By making these properties nonenumerable, the output of JSON serialization would match that from Esprima and anyone using for-in loop would be unaffected. Unfortunately, this was the very thing that caused the performance problem. When I commented out those two lines, the profile run looked very different:

Second Profiler Results

All of a sudden, esprimaFinishNode() was no longer where the most time was spent, accounting for less than 5% (owning less than 3%). The different was the two calls to Object.defineProperty().

Digging in deeper

I really wanted to make start and end nonenumerable, so I tried several alternatives to using Object.defineProperty() in esprimaFinishNode().

The first thing I did was use Object.defineProperties() to define both properties instead of two separate calls to Object.defineProperty(). My thinking was that perhaps each call to Object.defineProperty() was incurring a performance penalty so using one function call instead of two could cut that down. This made no change at all, and so I concluded the reason for the slowdown was not the number of times Object.defineProperty() was called, but rather, the fact that it was called at all.
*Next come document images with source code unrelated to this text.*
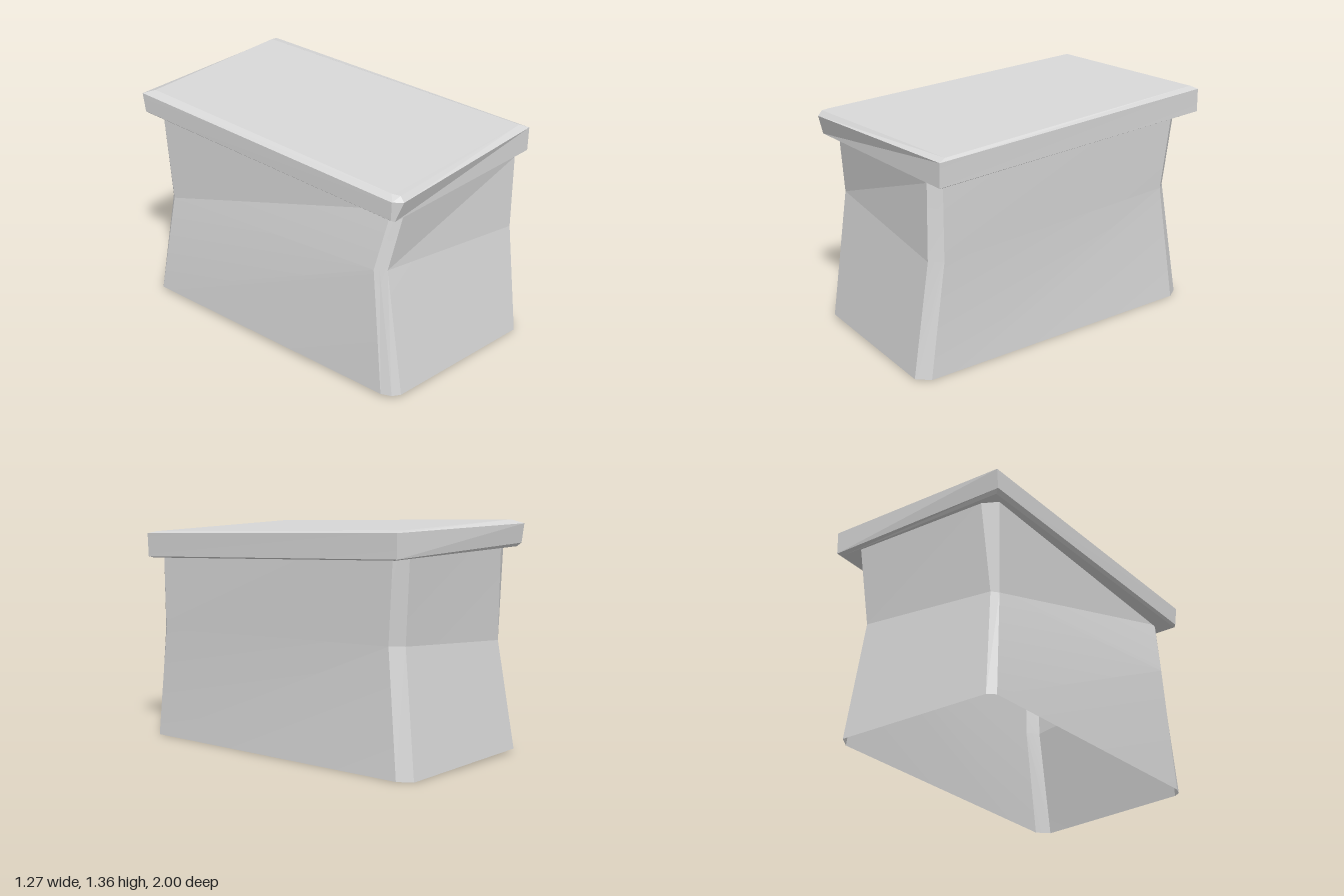
import * as THREE from 'three';
import { toCreasedNormals } from 'three/addons/utils/BufferGeometryUtils.js';

// Skin over stacked rings of [x, y, z] points, ordered anticlockwise seen from above
function loft(rings, capped) {
  const pos = [];
  const tri = (a, b, c) => pos.push(...a, ...b, ...c);
  const n = rings[0].length;
  for (let r = 0; r < rings.length - 1; r++) {
    const lo = rings[r], hi = rings[r + 1];
    for (let i = 0; i < n; i++) {
      const j = (i + 1) % n;
      tri(lo[i], lo[j], hi[j]);
      tri(lo[i], hi[j], hi[i]);
    }
  }
  if (capped) {
    const base = rings[0], top = rings[rings.length - 1];
    for (let i = 1; i < n - 1; i++) {
      tri(base[0], base[i + 1], base[i]);
      tri(top[0], top[i], top[i + 1]);
    }
  }
  const geo = new THREE.BufferGeometry();
  geo.setAttribute('position', new THREE.Float32BufferAttribute(pos, 3));
  return toCreasedNormals(geo, 0.12); // blends slightly warped faces, keeps edges sharp
}

export function createModel() {
  const model = new THREE.Group();
  const stone = new THREE.MeshStandardMaterial({ color: 0xd8d8d8, side: THREE.DoubleSide });
  stone.name = 'greyStone';

  const add = (name, rings, capped) => {
    const mesh = new THREE.Mesh(loft(rings, capped), stone);
    mesh.name = name;
    model.add(mesh);
  };

  // Hollow pinched block with chamfered corners, open below: base, waist, top
  add('pedestalBody', [
    [[-0.57, 0.02, 0.85], [-0.545, 0.02, 0.91], [-0.5, 0.02, 0.94], [0.49, 0, 1.0], [0.555, 0, 0.93],
      [0.446, 0, -0.92], [0.39, 0, -1.0], [-0.57, 0.02, -0.95], [-0.61, 0.02, -0.91]],
    [[-0.55, 0.78, 0.77], [-0.53, 0.78, 0.795], [-0.505, 0.78, 0.83], [0.505, 0.67, 0.91], [0.56, 0.67, 0.84],
      [0.41, 0.72, -0.83], [0.35, 0.72, -0.9], [-0.52, 0.66, -0.86], [-0.55, 0.66, -0.82]],
    [[-0.48, 1.14, 0.83], [-0.465, 1.14, 0.86], [-0.445, 1.14, 0.89], [0.51, 1.115, 0.91], [0.565, 1.115, 0.845],
      [0.437, 1.2, -0.88], [0.38, 1.2, -0.95], [-0.48, 1.215, -0.9], [-0.57, 1.215, -0.85]],
  ], false);

  // Tilted, uneven slab: underside, lower edge, upper edge, top face
  add('topSlab', [
    [[-0.57, 1.132, 0.89], [-0.55, 1.13, 0.905], [0.615, 1.108, 0.88], [0.515, 1.195, -0.965], [-0.605, 1.205, -0.92]],
    [[-0.585, 1.143, 0.91], [-0.57, 1.135, 0.925], [0.632, 1.115, 0.91], [0.532, 1.203, -0.993], [-0.63, 1.225, -0.935]],
    [[-0.592, 1.255, 0.92], [-0.548, 1.252, 0.965], [0.638, 1.255, 0.91], [0.533, 1.34, -0.993], [-0.634, 1.338, -0.95]],
    [[-0.558, 1.283, 0.89], [-0.545, 1.282, 0.94], [0.61, 1.268, 0.86], [0.48, 1.35, -0.98], [-0.585, 1.36, -0.89]],
  ], true);

  return model;
}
Remembering some of the information I read about V8 optimization[4], I thought this slowdown might be the result of the object changing shape after it was defined. Perhaps change the attributes of properties was enough to change the shape of the object in V8, and that was causing a less optimal path to be taken. I decided to this theory.
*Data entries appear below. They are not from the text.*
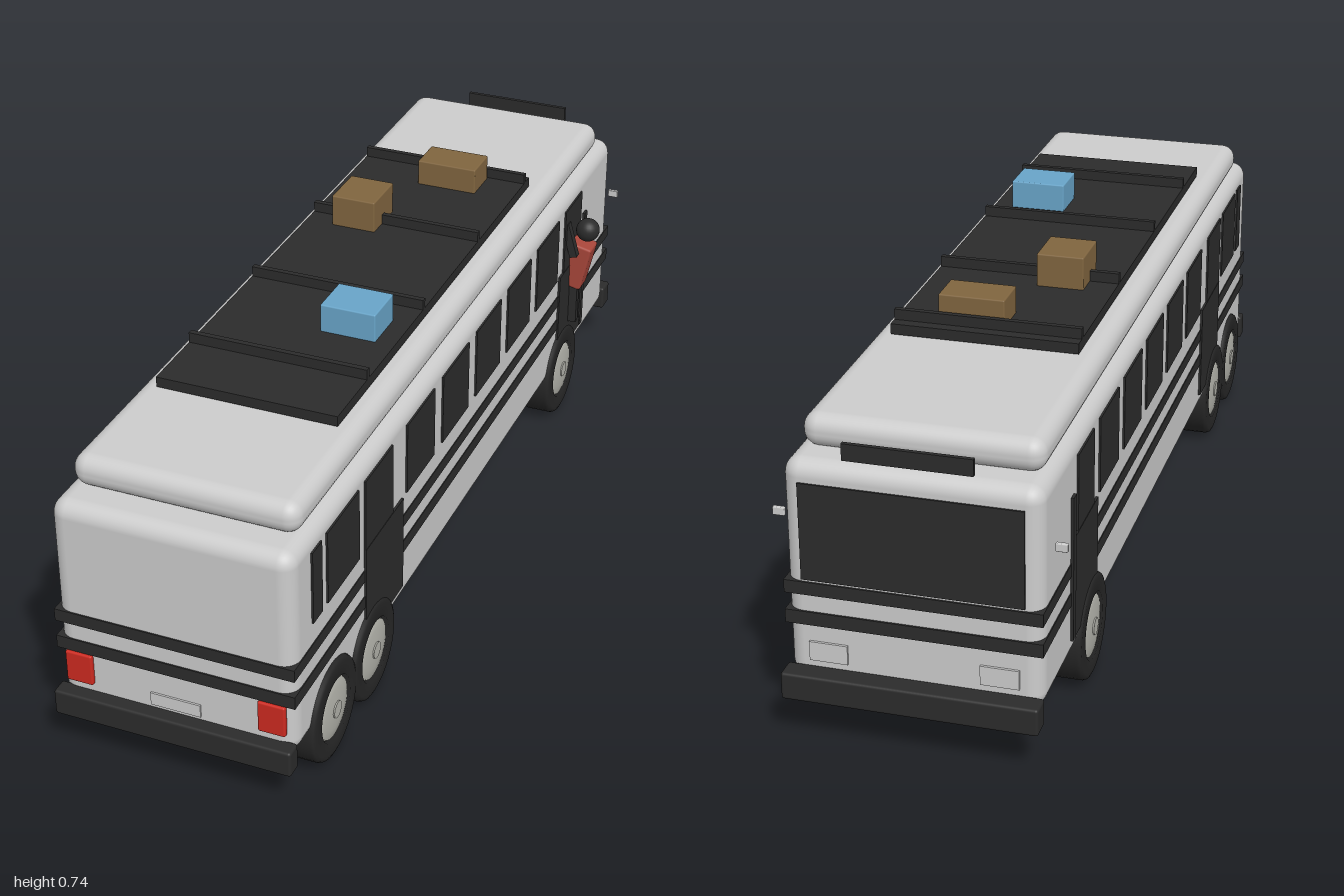
import * as THREE from 'three';
import { RoundedBoxGeometry } from 'three/addons/geometries/RoundedBoxGeometry.js';

const CX = -0.015; // centre line of the bus

function mat(name, color) {
  const m = new THREE.MeshStandardMaterial({ color });
  m.name = name;
  return m;
}

export function createModel() {
  const root = new THREE.Group();
  root.name = 'bus';
  const silver = mat('silver paint', 0xcccccc);
  const black = mat('black trim', 0x2b2b2b);
  const rubber = mat('tyre rubber', 0x262626);
  const hubMetal = mat('hub metal', 0xb4b4ac);
  const lampRed = mat('lamp red', 0xcc2a20);
  const shirtRed = mat('shirt red', 0xa8463a);
  const brown = mat('luggage brown', 0x80653f);
  const blue = mat('luggage blue', 0x68a4c8);

  const add = (name, geometry, material, parent = root) => {
    const mesh = new THREE.Mesh(geometry, material);
    mesh.name = name;
    parent.add(mesh);
    return mesh;
  };
  // Box given by its limits; a radius rounds the edges
  const box = (name, material, [x0, x1], [y0, y1], [z0, z1], radius = 0) => {
    const s = [x1 - x0, y1 - y0, z1 - z0];
    const g = radius ? new RoundedBoxGeometry(...s, 4, radius) : new THREE.BoxGeometry(...s);
    g.translate((x0 + x1) / 2, (y0 + y1) / 2, (z0 + z1) / 2);
    return add(name, g, material);
  };

  // Body shell and raised roof
  box('body', silver, [-0.265, 0.235], [0.118, 0.578], [-0.955, 0.97], 0.033);
  box('roof', silver, [-0.25, 0.218], [0.574, 0.642], [-0.893, 0.905], 0.031);

  // Wrap-around stripes and bumpers
  for (const [y0, y1] of [[0.24, 0.268], [0.304, 0.331]]) {
    box('stripe', black, [-0.267, 0.237], [y0, y1], [-0.959, 0.973]);
  }
  box('frontBumper', black, [-0.268, 0.237], [0.095, 0.152], [-1, -0.953], 0.006);
  box('rearBumper', black, [-0.268, 0.237], [0.095, 0.152], [0.963, 1], 0.006);

  // Front end: windscreen, destination sign, headlights
  box('windscreen', black, [-0.232, 0.202], [0.336, 0.536], [-0.959, -0.951]);
  box('destinationSign', black, [-0.14, 0.11], [0.597, 0.631], [-0.966, -0.957]);
  for (const s of [-1, 1]) {
    const x = CX + s * 0.168;
    box('headlight', silver, [x - 0.038, x + 0.038], [0.165, 0.205], [-0.96, -0.952]);
  }

  // Rear end: tail lamps and plate
  for (const s of [-1, 1]) {
    const x = CX + s * 0.204;
    box('tailLamp', lampRed, [x - 0.0285, x + 0.0285], [0.17, 0.24], [0.966, 0.979], 0.004);
  }
  box('licencePlate', silver, [-0.068, 0.038], [0.16, 0.188], [0.966, 0.974]);

  // Wheel profiles, turned about the axle
  const lathe = pts => new THREE.LatheGeometry(
    pts.map(p => new THREE.Vector2(...p)), 40).rotateZ(-Math.PI / 2);
  const tyreGeo = lathe([[0, -0.036], [0.1, -0.036], [0.107, -0.033], [0.11, -0.026],
    [0.11, 0.026], [0.107, 0.033], [0.1, 0.036], [0.07, 0.036], [0.066, 0.026], [0, 0.026]]);
  const hubGeo = lathe([[0.067, 0.026], [0.064, 0.032], [0.045, 0.034], [0.02, 0.037], [0, 0.037]]);
  const capGeo = new THREE.CylinderGeometry(0.018, 0.018, 0.01, 20).rotateZ(-Math.PI / 2);

  // Sides, mirrored about the centre line
  for (const s of [-1, 1]) {
    const plate = (name, y, z, out = 0.004) => {
      const a = CX + s * (0.25 - 0.004), b = CX + s * (0.25 + out);
      box(name, black, [Math.min(a, b), Math.max(a, b)], y, z);
    };
    plate('sideWindow', [0.38, 0.54], [0.842, 0.886]);
    for (let i = 0; i < 8; i++) {
      const z = 0.74 - i * 0.2014;
      const front = i === 7 ? z - 0.045 : z - 0.077;
      const back = i === 1 ? 0.632 : z + 0.077;
      plate('sideWindow', [0.38, 0.54], [i === 1 ? 0.49 : front, back]);
    }
    plate('rearDoor', [0.162, 0.38], [0.436, 0.632], 0.005);
    plate('frontDoor', [0.162, 0.38], [-0.735, -0.565], 0.005);
    plate('doorRail', [0.162, 0.47], [-0.757, -0.737], 0.006);

    // Wing mirror
    const mx = CX + s * 0.274;
    box('mirror', silver, [mx - 0.012, mx + 0.012], [0.44, 0.457], [-0.915, -0.906], 0.002);

    // Tandem rear wheels and front wheel
    for (const z of [0.797, 0.595, -0.603]) {
      const wheel = new THREE.Group();
      wheel.name = 'wheel';
      add('tyre', tyreGeo, rubber, wheel);
      add('hub', hubGeo, hubMetal, wheel);
      add('axleCap', capGeo, hubMetal, wheel).position.x = 0.035;
      wheel.position.set(CX + s * 0.223, 0.111, z);
      if (s < 0) wheel.rotation.y = Math.PI;
      root.add(wheel);
    }
  }

  // Roof rack with cross bars
  box('rackBase', black, [-0.209, 0.177], [0.645, 0.667], [-0.49, 0.622]);
  for (const z of [0.47, 0.17, -0.155, -0.46]) {
    box('rackBar', black, [-0.209, 0.177], [0.665, 0.689], [z - 0.006, z + 0.006]);
  }

  // Luggage
  box('suitcase', brown, [-0.047, 0.09], [0.665, 0.724], [-0.45, -0.365], 0.003);
  box('crate', brown, [-0.147, -0.047], [0.665, 0.737], [-0.215, -0.105], 0.003);
  box('coolBox', blue, [0.016, 0.136], [0.665, 0.728], [0.237, 0.335], 0.003);

  // Passenger leaning out of the front door
  const person = new THREE.Group();
  person.name = 'passenger';
  root.add(person);
  const torso = add('torso', new RoundedBoxGeometry(0.062, 0.115, 0.056, 3, 0.006), shirtRed, person);
  torso.position.set(0.248, 0.378, -0.664);
  torso.rotation.z = -0.22;
  add('head', new THREE.SphereGeometry(0.028, 24, 16), black, person).position.set(0.272, 0.468, -0.664);
  const arm = add('arm', new THREE.BoxGeometry(0.018, 0.085, 0.018), black, person);
  arm.position.set(0.245, 0.46, -0.614);
  arm.rotation.z = 0.28;
  for (const z of [-0.648, -0.674]) {
    add('leg', new THREE.BoxGeometry(0.025, 0.1, 0.016), black, person).position.set(0.247, 0.275, z);
  }
  return root;
}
The first test was the original code, which loosely looked like this:

// Slowest: ~3000ms
var node = new Node();

Object.defineProperty(node, "start", { enumerable: false });
Object.defineProperty(node, "end", { enumerable: false });

As I mentioned before, this was about 3000ms in the ESLint performance test. The first thing I tried was to move Object.defineProperty() into the Node constructor (which is used to create new AST nodes). I thought that perhaps if I could better define the shape inside the constructor, I'd avoid the late penalties of changing the shape long after its creation. So the second test looked something like this:

// A bit faster: ~2800ms
function Node() {
    this.start = 0;
    this.end = 0;

    Object.defineProperty(node, "start", { enumerable: false });
    Object.defineProperty(node, "end", { enumerable: false });

This did result in a performance improvement, dropping the ESLint performance test from 3000ms to around 2800ms. Still slower than the original 2500ms, but moving in the right direction.

Next, I wondered if creating the property and then making it enumerable would be slower than just using Object.defineProperty() to both create it and make it enumerable. Thus, I took another stab at it:

// Faster: ~2650ms
function Node() {

    Object.defineProperties(this, {
        start: { enumerable: false, value: pos, writable: true, configurable: true },
        end: { enumerable: false, value: pos, writable: true, configurable: true }

This version brought the ESLint performance test down even further, to around 2650ms. The easiest way to get it back down to 2500ms? Just make the properties enumerable:

// Fastest: ~2500ms
function Node() {
    this.start = 0;
    this.end = 0;

Yes, it turns out not using Object.defineProperty() at all is still the most performant approach.


What was most surprising to me is that there was basically no truly efficient way to make properties nonenumerable, especially when compared against simply assigning a new property onto this directly. This investigation showed that if you must use Object.defineProperty(), it's better to do so inside of a constructor than outside. However, where performance is a consideration, it seems best to avoid using Object.defineProperty() at all.

I'm thankful that I had the ESLint performance test, which runs ESLint on a fairly large JavaScript file, to be able to narrow this issue down. I'm not sure an isolated benchmark would have revealed the extent to which this was a problem for ESLint.


  1. Espree (github.com)
  2. ESLint (github.com)
  3. Acorn (github.com)
  4. What's up with monomorphism?

Disclaimer: Any viewpoints and opinions expressed in this article are those of Nicholas C. Zakas and do not, in any way, reflect those of my employer, my colleagues, Wrox Publishing, O'Reilly Publishing, or anyone else. I speak only for myself, not for them.